Repression of the Buryat Buddhists began in the late 1920s and culminated a decade later with liquidation of groups of lamas, after an accusation of opposing the revolution and working for the Japanese secret service.
At one point there were no datsans open, the bandido recalled. He was unable to fulfill his holy mission during those years, and found work in a glass factory.
"I functioned, but officially I was not recognized," he said delicately.
During World War II, the Soviet-controlled metamorphosis from a man of holy works to ordinary citizen was completed. He was sent to the front as a soldier, duty which he did not refuse despite his caling.
"This was a defense, a noble cause. There was a motive for my conduct," he said.
Did he slay anyone while at the front?
"I don't know if I have killed someone . . . but I was a good soldier," the lama replied.
After the war, the situation for Buddhists eased. The Ivolgidatsan was built and open worship resumed under the sharp restrictions the Soviets impose on all religious practice. These include a ban on proslytizing and close monitoring of sermons and public statements by religious leaders. Religious leaders frequently speak out in support of official Communist Party doctrine or government views in the manner of such American churchmen as the late Francis Cardinal Spellman Catholic archbishop of New York, or the Rev. Billy Graham.
The government has newer relaxed its vigilant control. In 1973, for example, an internationally known Buddhist scholar and historian, Bidiva, D. Dandaron, was tried and convicted of running an illegal sect for criminal ends under an article of the Soviet code adopted in 1962 during an anti-religious drive by Nikita S. Khrtshchev. Dandaron was sentenced to five years in prison, allegedly for duping members of a Buddhist group he headed which apparently rejected the authority of the official Soviet Buddhist priesthood re represented by the bandido hambo.
TThe pressures on the bandido lama and the flock for which he speaks and acts are clear.
"I want to ask your opinion about the latest development," he said, peering at the correspondents sitting in his conference room at the Ivolgi datsan , sipping his excellent tea and munching his tasty cookies as they probed the mysterious dynamics of religion in an atheist state.
"This is about the neutron bomb, which violates the most sacred right of people to live. Perhaps you are close to the government circles in your country and you could explain about this weapon. . . This is considered the most inhuman and worst weapon ever developed. . ."

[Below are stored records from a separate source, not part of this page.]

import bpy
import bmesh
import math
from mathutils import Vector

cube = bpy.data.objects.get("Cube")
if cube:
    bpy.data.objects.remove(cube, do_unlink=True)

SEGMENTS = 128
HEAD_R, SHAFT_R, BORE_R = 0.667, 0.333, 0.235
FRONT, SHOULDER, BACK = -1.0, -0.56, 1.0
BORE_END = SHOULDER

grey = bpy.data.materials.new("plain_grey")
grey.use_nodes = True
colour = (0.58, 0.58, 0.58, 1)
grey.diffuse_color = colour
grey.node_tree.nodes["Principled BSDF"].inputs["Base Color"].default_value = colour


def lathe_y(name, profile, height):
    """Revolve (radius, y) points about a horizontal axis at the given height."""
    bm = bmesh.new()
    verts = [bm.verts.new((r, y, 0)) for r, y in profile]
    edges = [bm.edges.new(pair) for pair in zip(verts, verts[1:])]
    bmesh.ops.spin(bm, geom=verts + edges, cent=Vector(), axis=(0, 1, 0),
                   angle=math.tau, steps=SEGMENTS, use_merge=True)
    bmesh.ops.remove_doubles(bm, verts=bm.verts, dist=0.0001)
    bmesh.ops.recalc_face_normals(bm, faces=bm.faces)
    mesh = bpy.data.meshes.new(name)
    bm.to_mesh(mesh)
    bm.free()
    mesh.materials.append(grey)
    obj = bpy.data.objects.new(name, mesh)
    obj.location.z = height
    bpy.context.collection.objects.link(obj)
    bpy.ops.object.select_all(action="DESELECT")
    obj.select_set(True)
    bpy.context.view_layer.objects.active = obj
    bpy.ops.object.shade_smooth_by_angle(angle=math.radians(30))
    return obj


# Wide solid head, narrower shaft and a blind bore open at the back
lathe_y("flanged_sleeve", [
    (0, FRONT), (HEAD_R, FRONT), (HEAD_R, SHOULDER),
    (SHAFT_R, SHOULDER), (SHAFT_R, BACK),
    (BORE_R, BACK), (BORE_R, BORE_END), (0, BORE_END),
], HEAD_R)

And so, he continued for a while in this vein, smoothly expressing the religious concerns of his first master in the service of his second.